The answer depends on your philosophy. A good heuristic is that described in XML Attributes section of the W3Schools’ XML Tutorial.
I don’t agree with the entire discussion provided by the tutorial, and I will address those issues later, but overall I think W3Schools provides a great collection of tutorials for those getting started in a particular web technology and I find myself using it as a quick reference.
Back to the issue at hand. In a nutshell,
Use elements to store data and attributes to store metadata.
Roughly, we can think of metadata as “data about data”. Let’s look at some examples.
XML elements represent a chunk of information. They can be empty and simply indicate the presence of something. They can also be rather complex where the data they describe is done via a deep construct. For an example of the former, consider the horizontal rule element used in XHTML:
It indicates the presence of a division line in a document. A common attribute used in conjunction with the horizontal rule element is the
styleattribute. For example,
styledescribes the horizontal rule. Let’s look at a more data-oriented example.
<address lastValidated="01-jan-2007"> <street>1400 Washington Ave</street> <city>Albany</city> <state>NY</state> <zip>12222</state>
The address element is a container for the complex information that is an address which consists of a street, city, state and zip code. The attribute lastValidated tells you something about the address, in this case when the address was checked to ensure it was still correct.
In both examples, the information remains the same independent of attribute. For contrast, let’s look at an example where attributes are used to store the information.
<address street="1400 Washington Ave" city="Albany" lastValidated="01-jan-2007" state="NY" zip="12222" />
Here, the element <address> doesn’t exactly contain the data. As well, the information is entangled with the metadata. While it is possible to force a specific element order on an XML structure, attributes can appear in any order. Since they serve to modify the meaning of the data, they really do not require an order.
Another use of attributes as metadata is providing insight inot the structure of an element. For example, suppose we are capturing a customer order. Customers are able to specify the same or different billing and delivery addresses. One option would be as follows
<order> <customer> <customerName>Dr. Koch</customerName> <billingAddress> <street>1400 Washington Ave</street> <city>Albany</city> <state>NY</state> <zip>12222</zip> </billingAddress> </customer> <shipTo> <recipient>Dr. Koch</recipient> <recipientAddress> <street>1400 Washington Ave</street> <city>Albany</city> <state>NY</state> <zip>12222</zip> <recipientAddress> </shipTo> [other order info] </order>
However, this is redundant since the “shipTo” address is the same as the “billing” address. We can use attributes to minimize the repetition of data. Applying this notion to our example, we have the following alternate structure:

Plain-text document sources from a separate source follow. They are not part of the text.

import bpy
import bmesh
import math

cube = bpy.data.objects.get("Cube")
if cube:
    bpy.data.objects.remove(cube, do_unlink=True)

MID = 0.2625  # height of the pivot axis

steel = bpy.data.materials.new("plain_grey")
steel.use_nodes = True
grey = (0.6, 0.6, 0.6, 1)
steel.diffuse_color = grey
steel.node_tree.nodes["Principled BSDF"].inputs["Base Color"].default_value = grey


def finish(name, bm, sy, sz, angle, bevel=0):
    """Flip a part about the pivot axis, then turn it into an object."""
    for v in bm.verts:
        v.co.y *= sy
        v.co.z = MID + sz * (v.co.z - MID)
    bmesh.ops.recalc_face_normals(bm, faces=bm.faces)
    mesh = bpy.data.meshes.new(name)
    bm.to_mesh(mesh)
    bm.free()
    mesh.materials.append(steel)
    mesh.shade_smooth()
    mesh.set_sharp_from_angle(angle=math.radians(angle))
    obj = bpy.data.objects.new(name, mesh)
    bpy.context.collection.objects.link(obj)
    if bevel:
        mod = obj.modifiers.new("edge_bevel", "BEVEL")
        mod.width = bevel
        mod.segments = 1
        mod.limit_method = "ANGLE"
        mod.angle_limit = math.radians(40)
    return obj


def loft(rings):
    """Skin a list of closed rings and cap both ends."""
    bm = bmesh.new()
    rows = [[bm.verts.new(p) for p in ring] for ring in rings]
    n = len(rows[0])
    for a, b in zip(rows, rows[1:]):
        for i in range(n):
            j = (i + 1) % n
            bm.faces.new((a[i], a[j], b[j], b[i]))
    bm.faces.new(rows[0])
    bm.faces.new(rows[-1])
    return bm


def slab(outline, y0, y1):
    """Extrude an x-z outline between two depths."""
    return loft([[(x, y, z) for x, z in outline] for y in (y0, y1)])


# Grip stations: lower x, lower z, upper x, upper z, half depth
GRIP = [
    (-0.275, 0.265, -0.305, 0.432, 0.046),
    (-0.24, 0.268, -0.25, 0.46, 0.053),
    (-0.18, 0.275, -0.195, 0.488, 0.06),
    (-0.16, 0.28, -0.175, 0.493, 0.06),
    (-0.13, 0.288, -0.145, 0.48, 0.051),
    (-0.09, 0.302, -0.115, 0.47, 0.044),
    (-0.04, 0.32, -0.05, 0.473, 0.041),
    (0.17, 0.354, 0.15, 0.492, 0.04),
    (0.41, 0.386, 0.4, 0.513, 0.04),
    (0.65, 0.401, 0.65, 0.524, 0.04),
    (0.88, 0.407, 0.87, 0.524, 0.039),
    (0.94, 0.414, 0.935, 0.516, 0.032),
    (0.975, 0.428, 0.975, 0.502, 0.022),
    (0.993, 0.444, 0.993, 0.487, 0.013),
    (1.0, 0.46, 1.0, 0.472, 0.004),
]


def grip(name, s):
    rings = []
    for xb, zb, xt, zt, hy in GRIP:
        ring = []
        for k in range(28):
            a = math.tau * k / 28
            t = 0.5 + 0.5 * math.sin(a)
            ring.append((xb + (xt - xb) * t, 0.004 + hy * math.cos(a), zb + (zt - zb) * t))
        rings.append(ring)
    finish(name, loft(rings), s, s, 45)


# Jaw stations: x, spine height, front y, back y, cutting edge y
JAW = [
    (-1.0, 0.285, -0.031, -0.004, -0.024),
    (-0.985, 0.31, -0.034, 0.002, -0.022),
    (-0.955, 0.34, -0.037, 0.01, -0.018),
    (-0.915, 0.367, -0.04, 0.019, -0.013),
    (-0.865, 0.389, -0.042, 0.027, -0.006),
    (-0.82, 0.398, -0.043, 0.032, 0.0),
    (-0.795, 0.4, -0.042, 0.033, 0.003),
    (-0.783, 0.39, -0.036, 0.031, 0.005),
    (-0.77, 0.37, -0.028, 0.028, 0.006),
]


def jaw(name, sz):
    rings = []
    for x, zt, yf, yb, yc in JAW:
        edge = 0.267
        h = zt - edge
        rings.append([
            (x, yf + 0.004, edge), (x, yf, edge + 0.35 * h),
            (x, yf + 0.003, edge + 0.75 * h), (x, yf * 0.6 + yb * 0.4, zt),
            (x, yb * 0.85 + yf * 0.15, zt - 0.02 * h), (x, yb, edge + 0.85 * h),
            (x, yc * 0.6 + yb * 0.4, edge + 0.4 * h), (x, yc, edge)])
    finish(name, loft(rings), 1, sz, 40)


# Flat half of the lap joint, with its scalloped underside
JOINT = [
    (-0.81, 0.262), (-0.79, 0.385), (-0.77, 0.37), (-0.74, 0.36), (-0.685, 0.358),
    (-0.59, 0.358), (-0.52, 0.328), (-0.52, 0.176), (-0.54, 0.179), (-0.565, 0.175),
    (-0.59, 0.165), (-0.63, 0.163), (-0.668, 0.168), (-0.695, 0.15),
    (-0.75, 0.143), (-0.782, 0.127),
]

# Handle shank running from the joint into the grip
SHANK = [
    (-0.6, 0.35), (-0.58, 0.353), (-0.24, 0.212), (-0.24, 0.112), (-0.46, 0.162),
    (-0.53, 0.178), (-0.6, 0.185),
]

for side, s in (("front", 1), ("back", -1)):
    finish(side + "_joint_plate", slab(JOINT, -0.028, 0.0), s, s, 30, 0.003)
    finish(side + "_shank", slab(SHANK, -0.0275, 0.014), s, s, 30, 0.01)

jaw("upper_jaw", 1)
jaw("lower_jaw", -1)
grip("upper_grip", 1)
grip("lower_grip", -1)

<order> <customer> <customerName>Dr. Koch</customerName> <billingAddress> <street>1400 Washington Ave</street> <city>Albany</city> <state>NY</state> <zip>12222</zip> </billingAddress> </customer> <shipTo isBillingAddress="true" /> [other order info] </order>
Now, let’s address some of the comments made in the section “Avoid Using Attributes?” of the W3Schools discussion of attributes. Really the subtitle should be “Avoid Using Attributes to Store Data” as that’s what the discussion is trying to address.
Two of the points made in the discussion directly address structural limitations of attributes
- attributes cannot contain multiple values (child elements can)
- attributes cannot describe structures (child elements can)
classattribute for XHTML tags when using a CSS. It may have multiple values. This is not to suggest the wide spread use of attributes in this fashion but it is possible.
Another point made was
- attributes are not easily expandable (for future changes)
The final two points made in the discussion are
- attributes are more difficult to manipulate by program code
- attribute values are not easy to test against a Document Type Definition (DTD) – which is used to define the legal elements of an XML document
The second statement perhaps has some validity. But DTD’s are not the only schema language in town. XML Schema Definition (XSD) is another and arguably more powerful standard. Using XSDs, attributes are easily validated.
Of course this raises the question of whether or not XSDs can completely replace DTDs. That’s a topic for different discussion.